Harvard Book Store (1256 Massachusetts Avenue) carries new paperbacks, but a few doors down (1248 Massachusetts Avenue) the other store has the best selection of publisher's remainders in the area, many selling for $1.98. The store has a number of art books as well as magazines and used paperbacks for half the cover price.
Grolier Book Shop (6 Plympton) specializes in poetry, and it's worth dropping in just to see that there is enough verse being published to fill the shelves in this small high-ceilinged room. The Grolier has been a crossroads for the area's poets since 1927, and many of the writers' pictures hang on the wall. The collection is extensive, and they'll order anything for you that they don't have. There always seem to be avid poetry lovers scanning the shelves, and it's my favorite place for discovering the new and unusual.
If you can't find it anywhere else, try the Harvard Coop Society (1400 Massachusetts Avenue). With three floors of books and 50 to 60,000 titles, this is the largest volume bookstore in the area. Around the corner, Words Worth (30 Brattle) has two floors, mostly paperbacks, and a flat discount of 10 percent off paperbacks and 15 percent off hardcovers.
Book Case (42 Church) has the largest selection of used books in Cambridge, shelved and well-organized in the store's basement. Mandrake Book Store (8 Story) is particularly good with art and architecture books. There are selected new titles and good sections of poetry, philosophy, literary criticism and reference books. Small labels tell you "New Acquisitions on Upper Shelves" and part of the fun here is looking on the lower shelves, where you may find previous editions of a book at pre-inflation prices.
Temple Bar Bookshop (9 Boylston Street) is a small store whose strongest areas are photography and poetry. The store also sells photography and some rare and fine editions.
Pangloss Bookshop (1284 Massachusetts Avenue) carries used hardbacks, textbooks, and scholarly books in the social sciences (no fiction). This erudite one-room shop has about 40,000 books on its shelves.

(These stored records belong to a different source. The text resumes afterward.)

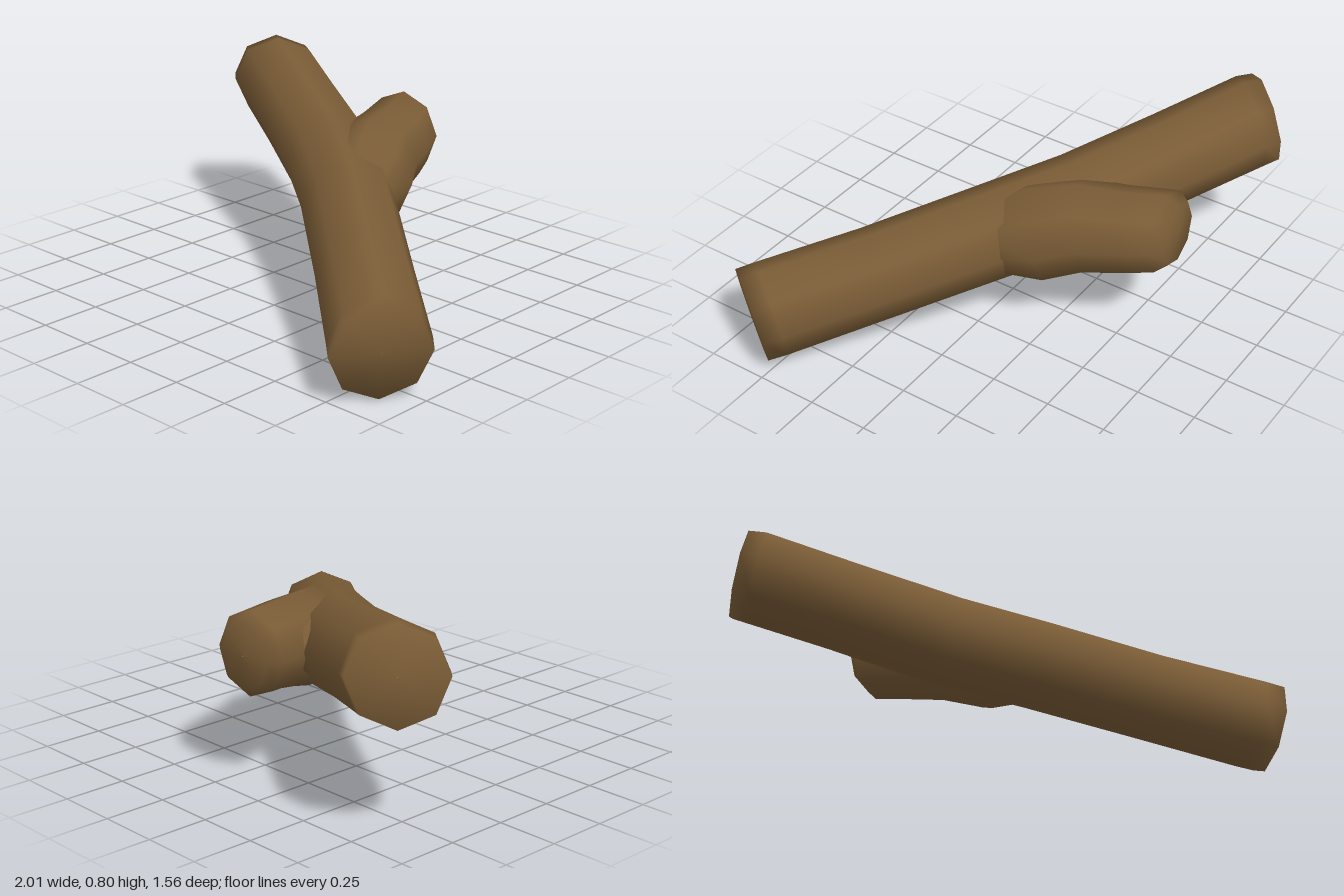
import * as THREE from 'three';

const SIDES = 8;

// Smooth closed limb through rings of [x, y, z, radius, optional ring axis]
function limb(name, rings, material) {
  const centres = rings.map(r => new THREE.Vector3(r[0], r[1], r[2]));
  const up = new THREE.Vector3(0, 1, 0);
  const position = [], index = [];
  rings.forEach((ring, i) => {
    const axis = ring[4]
      ? new THREE.Vector3(...ring[4])
      : centres[Math.min(i + 1, rings.length - 1)].clone().sub(centres[Math.max(i - 1, 0)]);
    axis.normalize();
    const side = axis.clone().cross(up).normalize();
    const rise = side.clone().cross(axis);
    for (let j = 0; j < SIDES; j++) {
      const a = j / SIDES * Math.PI * 2;
      const p = centres[i].clone()
        .addScaledVector(side, Math.cos(a) * ring[3])
        .addScaledVector(rise, Math.sin(a) * ring[3]);
      position.push(p.x, p.y, p.z);
    }
  });
  for (let i = 0; i < rings.length - 1; i++) {
    for (let j = 0; j < SIDES; j++) {
      const a = i * SIDES + j, b = i * SIDES + (j + 1) % SIDES;
      index.push(a, a + SIDES, b, b, a + SIDES, b + SIDES);
    }
  }
  const geometry = new THREE.BufferGeometry();
  geometry.setAttribute('position', new THREE.Float32BufferAttribute(position, 3));
  geometry.setIndex(index);
  geometry.computeVertexNormals();
  const mesh = new THREE.Mesh(geometry, material);
  mesh.name = name;
  return mesh;
}

export function createModel() {
  const bark = new THREE.MeshStandardMaterial({ color: 0x7a5c36 });
  bark.name = 'barkBrown';
  const group = new THREE.Group();
  group.name = 'forkedLog';

  // Main log, gently bent, with a flat cap at each end
  const upperCut = [0.72, -0.18, 0.67], lowerCut = [0.8, -0.16, 0.57];
  group.add(limb('mainLog', [
    [-0.878, 0.627, -0.655, 0.001, upperCut],
    [-0.875, 0.626, -0.652, 0.185, upperCut],
    [-0.82, 0.618, -0.61, 0.193, upperCut],
    [-0.51, 0.555, -0.435, 0.187],
    [-0.14, 0.475, -0.225, 0.193],
    [0.17, 0.41, 0, 0.19],
    [0.52, 0.305, 0.295, 0.187],
    [0.84, 0.215, 0.57, 0.192, lowerCut],
    [0.895, 0.197, 0.622, 0.19, lowerCut],
    [0.898, 0.196, 0.624, 0.001, lowerCut],
  ], bark));

  // Short side branch, flared where it leaves the log
  const stubCut = [-0.08, 0.05, -1];
  group.add(limb('sideBranch', [
    [0.2, 0.4, 0, 0.13],
    [0.09, 0.445, -0.17, 0.2],
    [0.005, 0.485, -0.33, 0.187],
    [-0.045, 0.505, -0.5, 0.172],
    [-0.1, 0.522, -0.645, 0.167, stubCut],
    [-0.11, 0.525, -0.688, 0.125, stubCut],
    [-0.112, 0.526, -0.695, 0.001, stubCut],
  ], bark));

  // Web of bark filling the fork
  group.add(limb('forkWeb', [
    [-0.1, 0.48, -0.22, 0.15],
    [-0.14, 0.505, -0.36, 0.13],
    [-0.18, 0.515, -0.45, 0.085],
    [-0.19, 0.52, -0.5, 0.001],
  ], bark));

  return group;
}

Schoenhof's Foreign Books (1280 Massachusetts Avenue) says it all in the name: foreign books -- and a good selection of prints, especially botanical and zoological illustrations.
A short distance outside the square, Movie Madness (1642 Massachusetts Avenue) carries books on every aspect of film: actors, directors, criticism, and history, as well as movie posters and stills.